Why we didn’t sell everything
When you start to follow and read other stories of people who set out to live on the road, you read how they sold everything. Stories of how they got rid of all their possessions.
That’s absolutely what we set out to do. It felt like it would be a cathartic exercise, especially for me who is a bit of a collector. We would save money on storing all our possessions, some that we might never want again. But we have chosen not to sell everything, and here’s why.
How long will our journey take?
We have no idea how long this ‘journey’ of ours will be. We don’t know what it’s going to look like. And we don’t have a plan. We have always said that we don’t know if it’ll be 6 months or 2 years, and if this adventure makes us want to come back to pick up our previous life, then that’s fine.

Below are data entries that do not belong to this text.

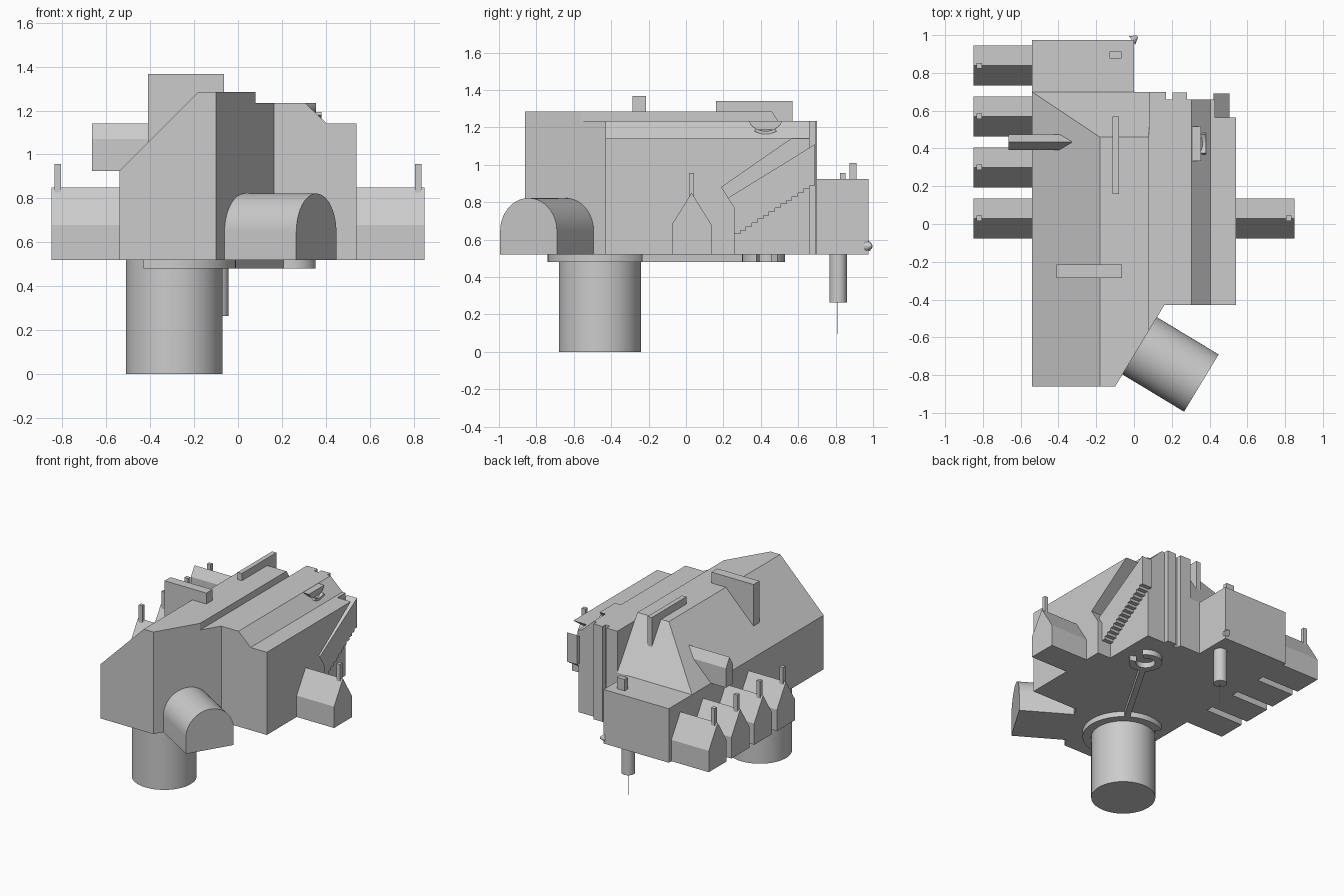
import bpy, bmesh, math
from mathutils import Vector, Matrix

if "Cube" in bpy.data.objects:
    bpy.data.objects.remove(bpy.data.objects["Cube"])


def finish(name, bm, smooth=False):
    bmesh.ops.recalc_face_normals(bm, faces=bm.faces[:])
    me = bpy.data.meshes.new(name)
    bm.to_mesh(me)
    bm.free()
    ob = bpy.data.objects.new(name, me)
    bpy.context.collection.objects.link(ob)
    if smooth:
        bpy.ops.object.select_all(action='DESELECT')
        bpy.context.view_layer.objects.active = ob
        ob.select_set(True)
        bpy.ops.object.shade_smooth_by_angle(angle=math.radians(30))
    return ob


def prism(name, pts, axis, a, b, cuts=(), smooth=False, matrix=None):
    """Extrude a 2D outline from a to b along an axis, then trim by planes."""
    place = {'x': lambda p, t: (t, p[0], p[1]),
             'y': lambda p, t: (p[0], t, p[1]),
             'z': lambda p, t: (p[0], p[1], t)}[axis]
    bm = bmesh.new()
    lo = [bm.verts.new(place(p, a)) for p in pts]
    hi = [bm.verts.new(place(p, b)) for p in pts]
    n = len(pts)
    bm.faces.new(lo)
    bm.faces.new(hi)
    for i in range(n):
        j = (i + 1) % n
        bm.faces.new((lo[i], lo[j], hi[j], hi[i]))
    for co, no in cuts:
        bmesh.ops.recalc_face_normals(bm, faces=bm.faces[:])
        bmesh.ops.bisect_plane(bm, geom=bm.verts[:] + bm.edges[:] + bm.faces[:], dist=1e-5,
                               plane_co=co, plane_no=no, clear_outer=True)
        bmesh.ops.holes_fill(bm, edges=[e for e in bm.edges if e.is_boundary], sides=0)
    if matrix:
        bm.transform(matrix)
    return finish(name, bm, smooth)


def box(name, x0, x1, y0, y1, z0, z1):
    return prism(name, [(x0, y0), (x1, y0), (x1, y1), (x0, y1)], 'z', z0, z1)


def arc(cx, cy, r, a0, a1, n):
    return [(cx + r * math.cos(math.radians(a0 + (a1 - a0) * i / n)),
             cy + r * math.sin(math.radians(a0 + (a1 - a0) * i / n))) for i in range(n + 1)]


def cyl(name, cx, cy, r, z0, z1, n=48):
    return prism(name, arc(cx, cy, r, 0, 360, n)[:-1], 'z', z0, z1, smooth=True)


BASE = 0.52
diag = ((0.16, -0.43, 0), (0.856, -0.517, 0))
hip = ((0, 0.46, 1.285), (0, 0.36, 0.24))

# Main halls
prism("left_hall", [(-0.54, BASE), (-0.54, 0.925), (-0.18, 1.285), (0.08, 1.285), (0.08, BASE)],
      'y', -0.86, 0.70, [diag, hip])
prism("middle_hall", [(0.08, BASE), (0.17, BASE), (0.17, 1.235), (0.08, 1.235)],
      'y', -0.80, 0.70, [diag])
prism("right_hall", [(0.165, BASE), (0.43, BASE), (0.43, 1.14), (0.405, 1.14), (0.305, 1.235), (0.165, 1.235)],
      'y', -0.43, 0.66)
prism("right_wall", [(-0.43, BASE), (0.26, BASE), (0.26, 0.77), (0.19, 0.88), (0.565, 1.14), (-0.43, 1.14)],
      'x', 0.42, 0.54)
box("back_annex", -0.54, 0.0, 0.69, 0.975, BASE, 0.925)
box("annex_chimney", -0.13, -0.065, 0.875, 0.912, 0.92, 1.01)

# Outside stair with stepped underside
steps = []
n = 14
for i in range(n):
    y0, y1 = 0.69 - 0.43 * i / n, 0.69 - 0.43 * (i + 1) / n
    z = 0.89 - 0.28 * i / n
    steps += [(y0, z), (y1, z)]
prism("stair", [(0.26, 0.61), (0.26, 0.77), (0.22, 0.82), (0.69, 1.11)] + steps, 'x', 0.42, 0.505)
box("back_buttress", 0.205, 0.28, 0.65, 0.695, BASE, 1.235)

# Side bays with chimneys
for side, ys in ((-1, (0.03, 0.30, 0.57, 0.838)), (1, (0.03,))):
    for k, y in enumerate(ys):
        tag = f"{'left' if side < 0 else 'right'}_bay_{k + 1}"
        prism(tag, [(y - .106, BASE), (y + .106, BASE), (y + .106, .68), (y, .85), (y - .106, .68)],
              'x', side * 0.53, side * 0.85)
        x0, x1 = sorted((side * 0.805, side * 0.835))
        box(tag + "_chimney", x0, x1, y - .014, y + .014, 0.80, 0.957)

# Front porch with barrel roof, square to the slanted wall
wall = Matrix.Translation((0.027, -0.643, 0)) @ Matrix.Rotation(math.atan2(-0.517, 0.856), 4, 'Z')
prism("barrel_porch", [(-0.177, BASE), (0.177, BASE)] + arc(0, 0.645, 0.177, 0, 180, 32),
      'x', -0.03, 0.385, smooth=True, matrix=wall)

# Roof features
prism("left_dormer", [(.392, .925), (.475, .925), (.475, 1.07), (.434, 1.14), (.392, 1.07)],
      'x', -0.665, -0.33, [((-0.54, 0, 0.925), (1, 0, -1))])
box("cross_parapet", -0.41, -0.063, -0.285, -0.215, 1.0, 1.367)
prism("ridge_plate", [(.16, 1.25), (.16, 1.34), (.57, 1.34), (.57, 1.12), (.46, 1.2)], 'x', -0.115, -0.08)
prism("round_dormer", arc(0.425, 1.28, 0.102, 207, 333, 20), 'x', 0.29, 0.355, smooth=True)
prism("round_dormer_sill", arc(0.425, 1.28, 0.116, 240, 300, 12) + arc(0.425, 1.28, 0.10, 300, 240, 12),
      'x', 0.33, 0.38, smooth=True)

# Underside
cyl("base_drum", -0.29, -0.46, 0.22, 0, BASE, 64)
prism("drum_collar", arc(-0.29, -0.46, 0.28, -120, 120, 40) + arc(-0.29, -0.46, 0.21, 120, -120, 40),
      'z', 0.48, 0.53, smooth=True)
prism("small_collar", arc(0.245, 0.415, 0.115, 40, 340, 32) + arc(0.245, 0.415, 0.065, 340, 40, 32),
      'z', 0.48, 0.53, smooth=True)
prism("link_bar", [(-0.15, -0.22), (-0.11, -0.235), (0.215, 0.32), (0.18, 0.34)], 'z', 0.48, 0.53)
cyl("hanging_turret", -0.09, 0.813, 0.047, 0.265, BASE, 32)
cyl("turret_needle", -0.09, 0.808, 0.002, 0.095, 0.27, 8)

# Small lantern on the annex corner
bm = bmesh.new()
bmesh.ops.create_cone(bm, cap_ends=True, segments=12, radius1=0.028, radius2=0.006, depth=0.035,
                      matrix=Matrix.Translation((0.004, 0.983, 0.565)) @
                      Vector((0.8, 0.6, 0)).to_track_quat('Z', 'Y').to_matrix().to_4x4())
finish("corner_lantern", bm)
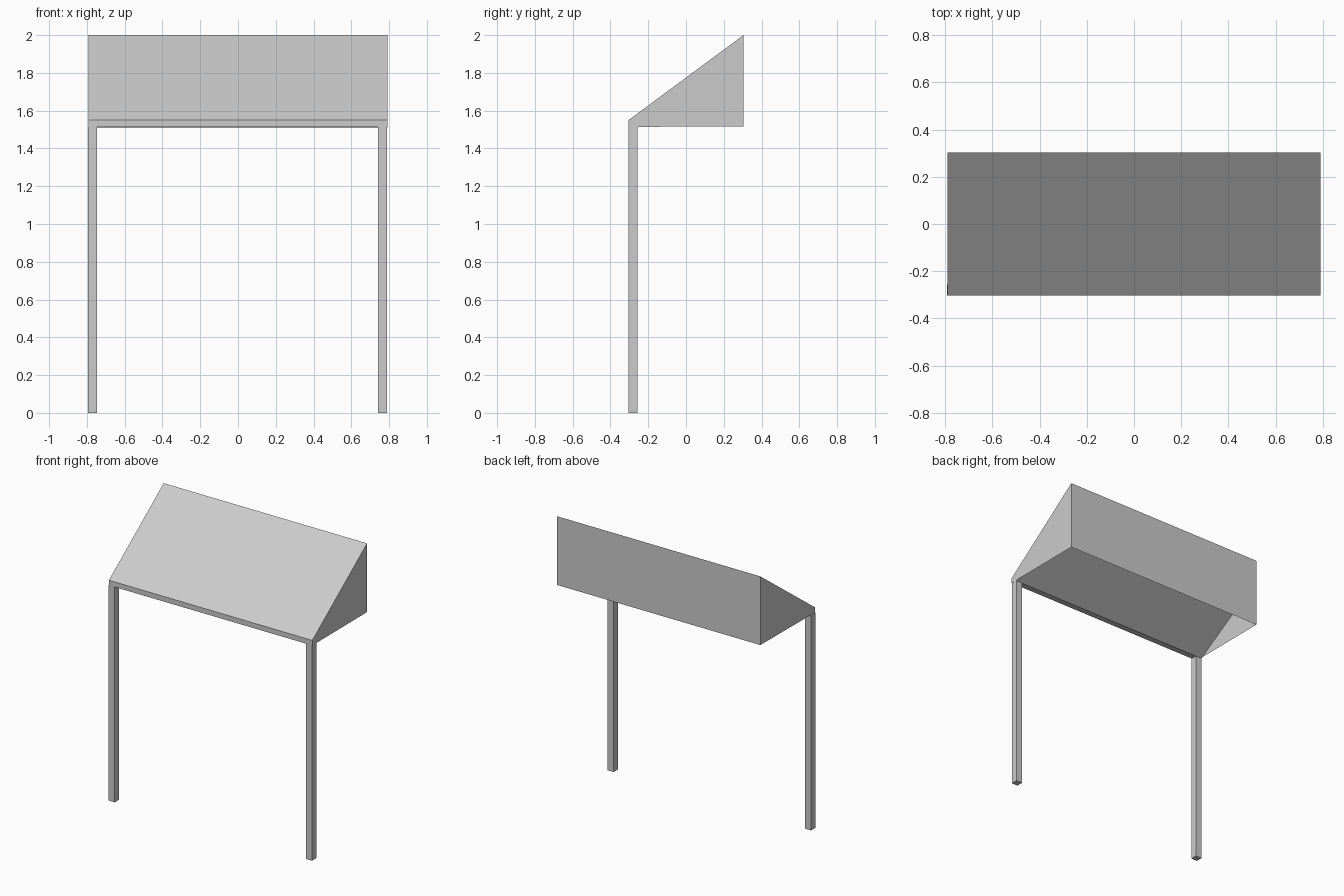
import bpy, bmesh

if "Cube" in bpy.data.objects:
    bpy.data.objects.remove(bpy.data.objects["Cube"])

W = 0.791           # half width of the hood
YF, YB = -0.304, 0.304
LEG = 0.047         # leg thickness
Z0, Z1, Z2 = 1.514, 1.55, 2.0
INNER = 1.85        # where the underside of the top meets the back


def finish(name, bm):
    mesh = bpy.data.meshes.new(name)
    bm.to_mesh(mesh)
    bm.free()
    obj = bpy.data.objects.new(name, mesh)
    bpy.context.collection.objects.link(obj)
    return obj


def panel(name, points):
    bm = bmesh.new()
    bm.faces.new([bm.verts.new(p) for p in points])
    return finish(name, bm)


def extrude_x(name, profile, half):
    bm = bmesh.new()
    face = bm.faces.new([bm.verts.new((-half, y, z)) for y, z in profile])
    ext = bmesh.ops.extrude_face_region(bm, geom=[face])
    verts = [g for g in ext["geom"] if isinstance(g, bmesh.types.BMVert)]
    bmesh.ops.translate(bm, verts=verts, vec=(2 * half, 0, 0))
    bmesh.ops.recalc_face_normals(bm, faces=bm.faces)
    return finish(name, bm)


# Thick sloping board with a flat front lip and flat underside
extrude_x("sloping_top", [(YF, Z0), (YF + LEG, Z0 - 0.004), (YB, INNER),
                          (YB, Z2), (YF, Z1)], W)

# Thin back sheet; the hood is open underneath
ZB = 1.517
panel("back_panel", [(W, YB, ZB), (-W, YB, ZB), (-W, YB, Z2), (W, YB, Z2)])

# Triangular side sheets and square front legs
for side, s in (("left", -1), ("right", 1)):
    pts = [(s * W, YF, Z0), (s * W, YB, ZB), (s * W, YB, Z2), (s * W, YF, Z1)]
    panel(side + "_side_panel", pts[::s])
    leg = extrude_x(side + "_leg", [(YF, 0), (YF + LEG, 0),
                                    (YF + LEG, Z0), (YF, Z0)], LEG / 2)
    leg.location.x = s * (W - LEG / 2) - 0.002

It’s this part that’s made us reconsider selling everything. Whilst there’s not a huge amount of value in the items we possess – beds, sofas, dining table, etc – it would cost us quite a bit to buy everything again if 6 months down the line we decide to return ‘home’. There’s also sentimental items and keepsakes, things I treasure and want to keep, that I couldn’t part with.
What we’ll be doing with our ‘stuff’
How romantic does it sound to say “we sold everything and went on the road”? Undoubtedly I’d love to say we did this, that we truly freed ourselves from all this stuff we’ve collected. But it’s not for us, at least not right now. Perhaps if our time on the road takes us down a different path, we will return and sell anything we no longer want. I’m absolutely hoping living in a tiny home will change how much we feel we need to live with.
So for now, we are not selling everything. We will be getting some kind of storage to keep selected items in whilst we travel. What we have been doing for about a year now, is de-cluttering. It’s a process I find tricky and emotional, and I’m not ashamed to admit crying many times. Very slowly (as these things become when you have children and babies) we’ve been getting rid of stuff that doesn’t have a practical purpose, an important sentimental value, or we can see using in the future.